What can be expected with regards to inlining of type-bound procedures, and especially what are the differences between single- and multi-files IPO?
For instance, is there any inlining with single-file IPO outside of the module where the procedure is implemented? Or is multiple-files IPO then needed?
With regards to polymorphic objects, can the compiler inline their type bound procedures? I realize it may be difficult, but I guess that if the compiler knows the dynamic type of an object (e.g. because it has been allocated a few lines before), it may be able to figure out what is the exact type-bound procedure to inline. In this context, does NON_OVERRIDABLE makes any difference? I would have expected, in a long class hierarchy, if a type-bound procedure is NON_OVERRIDABLE in the base class, that the compiler should be able to inline it. This may be especially relevant for implementing getters procedures.

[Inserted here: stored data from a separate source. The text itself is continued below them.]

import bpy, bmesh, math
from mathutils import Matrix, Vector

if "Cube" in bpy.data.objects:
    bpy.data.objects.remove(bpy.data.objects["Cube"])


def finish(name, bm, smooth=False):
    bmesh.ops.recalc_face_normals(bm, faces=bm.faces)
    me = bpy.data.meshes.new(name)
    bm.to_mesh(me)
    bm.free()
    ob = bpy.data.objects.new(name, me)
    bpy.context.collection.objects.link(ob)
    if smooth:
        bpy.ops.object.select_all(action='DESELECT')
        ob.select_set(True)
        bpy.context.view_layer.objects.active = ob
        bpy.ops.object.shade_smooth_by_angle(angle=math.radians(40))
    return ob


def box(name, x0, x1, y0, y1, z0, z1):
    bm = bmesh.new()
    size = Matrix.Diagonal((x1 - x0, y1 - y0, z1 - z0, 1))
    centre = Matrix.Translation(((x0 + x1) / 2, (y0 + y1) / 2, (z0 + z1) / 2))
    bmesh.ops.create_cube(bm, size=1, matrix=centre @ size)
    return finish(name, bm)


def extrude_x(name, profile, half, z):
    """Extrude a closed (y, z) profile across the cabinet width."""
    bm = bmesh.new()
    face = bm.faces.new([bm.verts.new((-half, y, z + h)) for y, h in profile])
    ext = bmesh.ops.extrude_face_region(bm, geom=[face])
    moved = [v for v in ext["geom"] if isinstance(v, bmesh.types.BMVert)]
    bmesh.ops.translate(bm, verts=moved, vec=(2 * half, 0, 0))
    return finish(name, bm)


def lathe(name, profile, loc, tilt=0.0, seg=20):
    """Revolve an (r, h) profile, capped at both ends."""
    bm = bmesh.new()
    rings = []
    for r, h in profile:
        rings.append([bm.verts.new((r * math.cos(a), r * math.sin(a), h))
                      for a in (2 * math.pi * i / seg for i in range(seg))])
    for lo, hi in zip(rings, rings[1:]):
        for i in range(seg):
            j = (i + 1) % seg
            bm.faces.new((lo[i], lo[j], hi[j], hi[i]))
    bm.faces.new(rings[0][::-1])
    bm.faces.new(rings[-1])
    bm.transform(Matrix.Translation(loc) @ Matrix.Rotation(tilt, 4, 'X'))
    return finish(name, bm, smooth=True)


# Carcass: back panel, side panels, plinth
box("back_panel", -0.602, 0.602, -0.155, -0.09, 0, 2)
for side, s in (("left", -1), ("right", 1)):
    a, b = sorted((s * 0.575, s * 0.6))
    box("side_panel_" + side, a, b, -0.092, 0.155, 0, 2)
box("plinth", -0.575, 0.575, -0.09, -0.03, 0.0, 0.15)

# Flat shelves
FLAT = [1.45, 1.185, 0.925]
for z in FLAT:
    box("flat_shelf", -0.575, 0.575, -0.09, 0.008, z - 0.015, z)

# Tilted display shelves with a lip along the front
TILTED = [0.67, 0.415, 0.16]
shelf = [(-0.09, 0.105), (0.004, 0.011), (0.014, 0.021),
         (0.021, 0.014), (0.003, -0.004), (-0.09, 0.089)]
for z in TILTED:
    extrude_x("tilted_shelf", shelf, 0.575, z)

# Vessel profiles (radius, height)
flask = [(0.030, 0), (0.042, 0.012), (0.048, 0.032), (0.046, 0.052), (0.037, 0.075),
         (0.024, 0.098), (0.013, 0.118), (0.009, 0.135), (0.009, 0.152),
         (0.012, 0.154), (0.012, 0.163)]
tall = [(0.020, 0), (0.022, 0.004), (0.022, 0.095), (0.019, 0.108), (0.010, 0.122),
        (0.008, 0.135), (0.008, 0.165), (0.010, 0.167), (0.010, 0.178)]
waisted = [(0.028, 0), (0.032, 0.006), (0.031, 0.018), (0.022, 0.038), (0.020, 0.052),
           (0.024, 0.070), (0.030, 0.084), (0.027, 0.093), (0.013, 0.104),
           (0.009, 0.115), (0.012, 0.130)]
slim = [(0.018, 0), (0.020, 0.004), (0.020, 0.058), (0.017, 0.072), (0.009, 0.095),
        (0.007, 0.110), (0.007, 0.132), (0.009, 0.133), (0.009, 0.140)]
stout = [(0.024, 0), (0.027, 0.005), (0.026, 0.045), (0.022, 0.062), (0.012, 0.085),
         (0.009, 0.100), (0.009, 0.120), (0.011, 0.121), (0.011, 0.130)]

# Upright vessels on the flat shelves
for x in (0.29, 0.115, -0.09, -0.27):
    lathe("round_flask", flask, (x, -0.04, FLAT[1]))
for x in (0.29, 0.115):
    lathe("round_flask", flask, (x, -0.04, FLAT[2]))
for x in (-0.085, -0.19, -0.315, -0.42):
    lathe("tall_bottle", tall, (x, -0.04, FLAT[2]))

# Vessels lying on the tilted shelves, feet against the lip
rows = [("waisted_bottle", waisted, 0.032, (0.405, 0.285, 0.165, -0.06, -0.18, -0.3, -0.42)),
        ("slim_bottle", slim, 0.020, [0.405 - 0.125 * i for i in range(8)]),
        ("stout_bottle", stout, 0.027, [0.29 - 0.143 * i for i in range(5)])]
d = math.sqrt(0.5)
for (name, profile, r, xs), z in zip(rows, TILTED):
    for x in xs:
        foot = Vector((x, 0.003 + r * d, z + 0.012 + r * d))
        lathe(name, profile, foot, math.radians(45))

Type-bound procedures are optimized just like any other procedure if the compiler can determine which procedure to call at compile-time. If the called procedure is in the same source file as the caller, then the default inline optimization is available. If it's in a separately compiled source, you will need multi-file IPO.
For polymorphic references where the selection of routine is done at run-time, no inlining is possible. I haven't done the experiments to see if NON_OVERRIDABLE helps at all here. If you see a direct call to the procedure in the generated code, then inlining is possible, otherwise not.

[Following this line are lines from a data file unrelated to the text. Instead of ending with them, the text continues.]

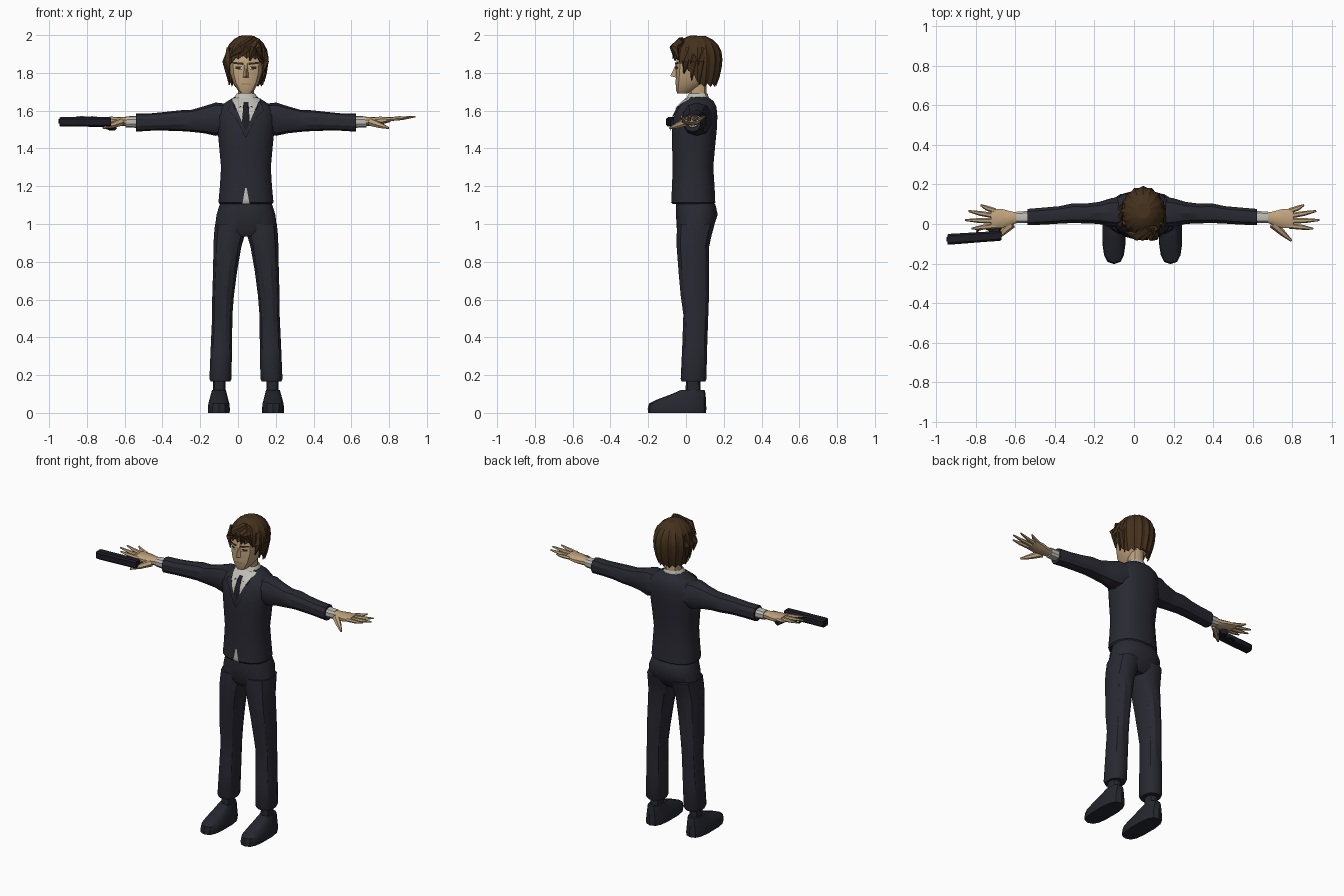
import bpy, bmesh, math
from mathutils import Vector
from mathutils.bvhtree import BVHTree

if "Cube" in bpy.data.objects:
    bpy.data.objects.remove(bpy.data.objects["Cube"])

CX = 0.042  # centre line of the body


def material(name, rgb):
    m = bpy.data.materials.new(name)
    m.diffuse_color = (*rgb, 1)
    m.use_nodes = True
    m.node_tree.nodes["Principled BSDF"].inputs["Base Color"].default_value = m.diffuse_color
    return m


SUIT = material("dark suit", (0.022, 0.022, 0.032))
SHOE = material("shoe black", (0.019, 0.020, 0.028))
GUN = material("gun black", (0.012, 0.012, 0.018))
SKIN = material("skin", (0.52, 0.36, 0.20))
SHIRT = material("shirt grey", (0.52, 0.51, 0.46))
HAIR = material("brown hair", (0.060, 0.031, 0.012))
DARK = material("eye dark", (0.03, 0.02, 0.014))
LIP = material("lip", (0.33, 0.19, 0.10))


def finish(name, bm, mat, angle=32):
    bmesh.ops.recalc_face_normals(bm, faces=bm.faces)
    me = bpy.data.meshes.new(name)
    bm.to_mesh(me)
    bm.free()
    me.materials.append(mat)
    ob = bpy.data.objects.new(name, me)
    bpy.context.collection.objects.link(ob)
    bpy.ops.object.select_all(action='DESELECT')
    bpy.context.view_layer.objects.active = ob
    ob.select_set(True)
    bpy.ops.object.shade_smooth_by_angle(angle=math.radians(angle))
    return ob


def skin_rings(bm, rings, caps=True):
    vs = [[bm.verts.new(p) for p in r] for r in rings]
    n = len(rings[0])
    for a, b in zip(vs, vs[1:]):
        for i in range(n):
            bm.faces.new((a[i], a[(i + 1) % n], b[(i + 1) % n], b[i]))
    if caps:
        bm.faces.new(vs[0])
        bm.faces.new(vs[-1])


def loft(name, rings, mat, axis='z', n=12, power=2.4):
    """rings: (position, low u, high u, low v, high v) across the axis."""
    out = []
    for pos, u0, u1, v0, v1 in rings:
        ring = []
        for i in range(n):
            a = 2 * math.pi * (i + 0.5) / n
            c, s = math.cos(a), math.sin(a)
            u = (u0 + u1) / 2 + (u1 - u0) / 2 * math.copysign(abs(c) ** (2 / power), c)
            v = (v0 + v1) / 2 + (v1 - v0) / 2 * math.copysign(abs(s) ** (2 / power), s)
            ring.append((u, v, pos) if axis == 'z' else (pos, u, v))
        out.append(ring)
    bm = bmesh.new()
    skin_rings(bm, out)
    return finish(name, bm, mat)


def tube(name, points, radii, mat, n=6, flat=1.0):
    """Tapered tube through points."""
    pts = [Vector(p) for p in points]
    rings = []
    for i, p in enumerate(pts):
        d = (pts[min(i + 1, len(pts) - 1)] - pts[max(i - 1, 0)]).normalized()
        side = d.cross(Vector((0, 0, 1)))
        if side.length < 0.05:
            side = Vector((1, 0, 0))
        side.normalize()
        up = side.cross(d)
        rings.append([p + radii[i] * (side * math.cos(2 * math.pi * k / n)
                     + up * flat * math.sin(2 * math.pi * k / n)) for k in range(n)])
    bm = bmesh.new()
    skin_rings(bm, rings)
    return finish(name, bm, mat)


def plate(name, target, outline, mat, lift):
    """Thin plate laid on the front of target; outline is (offset from centre, z)."""
    tree = BVHTree.FromPolygons([v.co for v in target.data.vertices],
                                [p.vertices for p in target.data.polygons])
    bm = bmesh.new()
    bm.faces.new([bm.verts.new((CX + d, -1, z)) for d, z in outline])
    bmesh.ops.triangulate(bm, faces=bm.faces)
    bmesh.ops.subdivide_edges(bm, edges=bm.edges, cuts=5, use_grid_fill=True)
    bmesh.ops.triangulate(bm, faces=bm.faces)
    for v in bm.verts:
        hit = tree.ray_cast(v.co, Vector((0, 1, 0)))[0]
        v.co.y = (hit.y if hit else 0.03) - lift
    ob = finish(name, bm, mat)
    if sum(p.normal.y for p in ob.data.polygons) > 0:
        ob.data.flip_normals()
    return ob


def body(name, rows, mat, **kw):
    """Symmetric upright loft: (z, half width, front y, back y)."""
    return loft(name, [(z, CX - w, CX + w, f, b) for z, w, f, b in rows], mat, **kw)


# jacket and hips
jacket = body("jacket", [
    (1.105, .140, -.070, .148), (1.115, .148, -.080, .157), (1.20, .140, -.076, .153),
    (1.30, .134, -.072, .146), (1.40, .143, -.075, .155), (1.50, .153, -.075, .165),
    (1.57, .160, -.066, .168), (1.62, .142, -.045, .163), (1.65, .100, -.015, .148),
    (1.672, .062, .008, .118)], SUIT, n=16)
body("trouser_hips", [(.935, .10, -.03, .11), (.97, .168, -.050, .142), (1.05, .158, -.055, .170),
                      (1.10, .142, -.055, .158), (1.12, .135, -.05, .145)], SUIT, n=16)

# neck, collar and head
body("neck", [(1.62, .043, .018, .11), (1.77, .043, .015, .11)], SKIN)
body("collar", [(1.635, .085, -.01, .125), (1.668, .066, .002, .122), (1.69, .05, .012, .116),
                (1.68, .045, .017, .111)], SHIRT)
head = body("head", [
    (1.692, .028, -.048, .01), (1.71, .046, -.054, .05), (1.75, .070, -.057, .10),
    (1.80, .086, -.055, .125), (1.86, .090, -.054, .14), (1.92, .083, -.04, .14),
    (1.96, .05, 0, .10)], SKIN, power=2.6)

# nose wedge
bm = bmesh.new()
nose = [bm.verts.new((CX + d, y, z)) for d, y, z in
        [(-.016, -.052, 1.775), (.016, -.052, 1.775), (0, -.083, 1.783), (-.007, -.052, 1.85), (.007, -.052, 1.85)]]
for f in [(0, 1, 2), (0, 2, 3), (1, 4, 2), (2, 4, 3), (0, 3, 4, 1)]:
    bm.faces.new([nose[i] for i in f])
finish("nose", bm, SKIN, 10)

# eyes, brows and mouth
for s, side in ((-1, "right"), (1, "left")):
    plate(side + "_brow", head, [(s * .014, 1.842), (s * .066, 1.848), (s * .066, 1.857), (s * .014, 1.855)], DARK, .006)
    plate(side + "_eye", head, [(s * .022, 1.818), (s * .054, 1.820), (s * .056, 1.834), (s * .022, 1.834)], DARK, .003)
    plate(side + "_eye_white", head, [(s * .022, 1.82), (s * .029, 1.82), (s * .027, 1.832), (s * .022, 1.83)], SHIRT, .004)
plate("mouth", head, [(-.026, 1.738), (.026, 1.738), (.02, 1.744), (-.02, 1.744)], LIP, .003)

# shirt front, tie, lapels and hem opening
plate("shirt_front", jacket, [(-.078, 1.668), (0, 1.49), (.078, 1.668)], SHIRT, .004)
plate("tie", jacket, [(-.013, 1.645), (-.007, 1.61), (-.022, 1.52), (0, 1.465), (.022, 1.52),
                      (.007, 1.61), (.013, 1.645)], GUN, .007)
plate("hem_opening", jacket, [(-.019, 1.107), (.019, 1.107), (.004, 1.19), (-.004, 1.19)], SHIRT, .004)
for s, side in ((-1, "right"), (1, "left")):
    plate(side + "_lapel", jacket, [(s * .072, 1.662), (s * .095, 1.60), (s * .06, 1.57), (0, 1.455), (0, 1.49)], SUIT, .008)
    plate(side + "_collar_wing", jacket, [(s * .012, 1.655), (s * .075, 1.668), (s * .048, 1.60)], SHIRT, .007)

# hair shell with ridged locks and a hemline that drops from brow to nape
bm = bmesh.new()
N, rings = 32, []
for k in range(9):
    ring = []
    for i in range(N):
        a = 2 * math.pi * i / N          # 0 is the front
        back = (1 - math.cos(a)) / 2
        hem = 1.875 - 0.15 * min(1, back * 1.7) ** 1.3 + 0.018 * (i % 2)
        if k < 8:
            z = 2.0 - (2.0 - hem) * (0.02 + 0.98 * (k / 7) ** 1.4)
            r = math.sqrt(max(0, 1 - ((z - 1.88) / .122) ** 2)) if z > 1.88 else 1 - .28 * ((1.88 - z) / .16) ** 2
        else:
            z, r = hem + 0.012, 0.72
        r *= 1 - 0.06 * (i % 2)
        ring.append((CX + .004 + .115 * r * math.sin(a), .06 - .133 * r * math.cos(a), z))
    rings.append(ring)
skin_rings(bm, rings)
finish("hair", bm, HAIR, 20)
# swept fringe and side locks
for k, (d0, d1, z1) in enumerate([(.05, -.045, 1.875), (.03, -.085, 1.885), (.06, .02, 1.865), (.04, .085, 1.87)]):
    tube("fringe_lock_%d" % (k + 1), [(CX + d0, -.02, 1.972), (CX + (d0 + d1) / 2, -.062, 1.93),
         (CX + d1, -.062 + abs(d1) * .25, z1)], [.022, .026, .004], HAIR, n=5)
for s, side in ((-1, "right"), (1, "left")):
    for j, (y, zb) in enumerate([(-.005, 1.795), (.035, 1.76), (.075, 1.735)]):
        tube("%s_side_lock_%d" % (side, j + 1), [(CX + s * .088, y + .015, 1.93), (CX + s * .104, y + .005, 1.86),
             (CX + s * .088, y - .006, zb)], [.016, .021, .003], HAIR, n=5)

# limbs, mirrored about the centre line
for s, side in ((-1, "right"), (1, "left")):
    def X(d):
        return CX + s * d
    # sleeve, shirt cuff and hand
    loft(side + "_sleeve", [(X(d), y - ry, y + ry, z - rz, z + rz) for d, y, z, ry, rz in [
        (.09, .06, 1.56, .085, .075), (.16, .058, 1.555, .075, .088), (.22, .056, 1.552, .058, .072),
        (.29, .053, 1.546, .052, .058), (.35, .055, 1.547, .052, .055), (.42, .046, 1.544, .046, .050),
        (.50, .040, 1.540, .045, .046), (.582, .035, 1.537, .043, .048)]], SUIT, axis='x', n=10)
    loft(side + "_cuff", [(X(.56), .002, .068, 1.508, 1.572), (X(.637), .004, .064, 1.512, 1.570)],
         SHIRT, axis='x', n=10)
    loft(side + "_palm", [(X(.62), .008, .058, 1.52, 1.566), (X(.66), -.004, .064, 1.52, 1.566),
                          (X(.71), -.022, .078, 1.525, 1.568), (X(.765), -.024, .078, 1.54, 1.567)],
         SKIN, axis='x', n=10)
    for f, y0, d1, y1 in [("little", .066, .818, .096), ("ring", .041, .880, .066),
                          ("middle", .015, .897, .020), ("index", -.010, .865, -.024)]:
        tube("%s_%s_finger" % (side, f), [(X(.745), y0, 1.553), (X((.76 + d1) / 2), (y0 + y1) / 2, 1.559),
             (X(d1), y1, 1.568)], [.014, .0125, .005], SKIN, flat=.8)
    tube(side + "_thumb", [(X(.66), .0, 1.54), (X(.71), -.045, 1.522), (X(.755), -.085, 1.508)],
         [.022, .016, .006], SKIN)
    # trouser leg, ankle and shoe
    def legs(name, rows, mat, **kw):
        return loft(name, [(z, *sorted((X(a), X(b))), f, k) for z, a, b, f, k in rows], mat, **kw)
    legs(side + "_trouser_leg", [
        (1.0, .0, .166, -.05, .155), (.94, .004, .172, -.052, .138), (.88, .022, .174, -.052, .125),
        (.75, .045, .176, -.042, .125), (.62, .062, .180, -.030, .124), (.52, .070, .180, -.016, .120),
        (.35, .072, .188, -.022, .114), (.18, .075, .195, -.030, .110), (.165, .082, .188, -.024, .104)], SUIT)
    legs(side + "_ankle", [(.09, .107, .174, -.005, .08), (.20, .107, .174, 0, .075)], SHOE)
    legs(side + "_shoe", [
        (.0, .085, .202, -.200, .105), (.022, .084, .203, -.203, .108), (.05, .087, .200, -.196, .106),
        (.072, .093, .194, -.150, .105), (.10, .100, .186, -.075, .104), (.122, .106, .180, -.025, .098)],
        SHOE, n=14, power=2.8)

# pistol: slide, muzzle, grip and trigger guard
loft("pistol_slide", [(-.945, -.103, -.052, 1.518, 1.564), (-.938, -.106, -.049, 1.515, 1.567),
                      (-.68, -.086, -.034, 1.515, 1.567), (-.672, -.082, -.038, 1.520, 1.562)],
     GUN, axis='x', n=8, power=4)
tube("pistol_muzzle", [(-.935, -.077, 1.545), (-.949, -.077, 1.545)], [.012, .012], GUN, n=8)
tube("pistol_grip", [(-.715, -.055, 1.53), (-.685, -.01, 1.515), (-.665, .03, 1.508)],
     [.026, .025, .027], GUN, flat=.6)
tube("trigger_guard", [(-.80, -.06, 1.53), (-.79, -.03, 1.52), (-.755, -.02, 1.518), (-.72, -.035, 1.52)],
     [.006, .006, .006, .006], GUN)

Interesting. I did a few tests, and the optimization report claims to be doing inlining of all type-bound procedures, including those called with a polymorphic reference. Of course the test code is very simple and it is possible that the compiler can figure out the actual dynamic type pretty easily.
On my actual code base, which is very large and complex, this is not the case. It seems also on this code that NON_OVERRIDABLE makes no difference. I may still use it as it is a good documentation of a class interface, with the hope that the Intel compiler may be able to pick up this information for optimization.
Unfortunately I cannot use multi-files IPO on my actual code: there is always an internal compiler error (segmentation violation). Problem is: I failed until now to create a simple test reproducing the problem... Are there any ways to pinpoint where the problem may be (such as some stack trace)? Commenting out a *lot* of code allows me to compile with multi-files IPO, but when removing the comments there is always a point at which the internal error comes back. Does having smaller source files or submodules could help the compiler?
If you can't easily reduce the test case, please submit the original program (sources and build instructions) through Intel Premier Support and we'll take it from there. An internal compiler error is always a compiler bug and the sooner we can reproduce it in-house. the sooner we can make the fix available to everyone. We have internal tools that can help us identify the problem.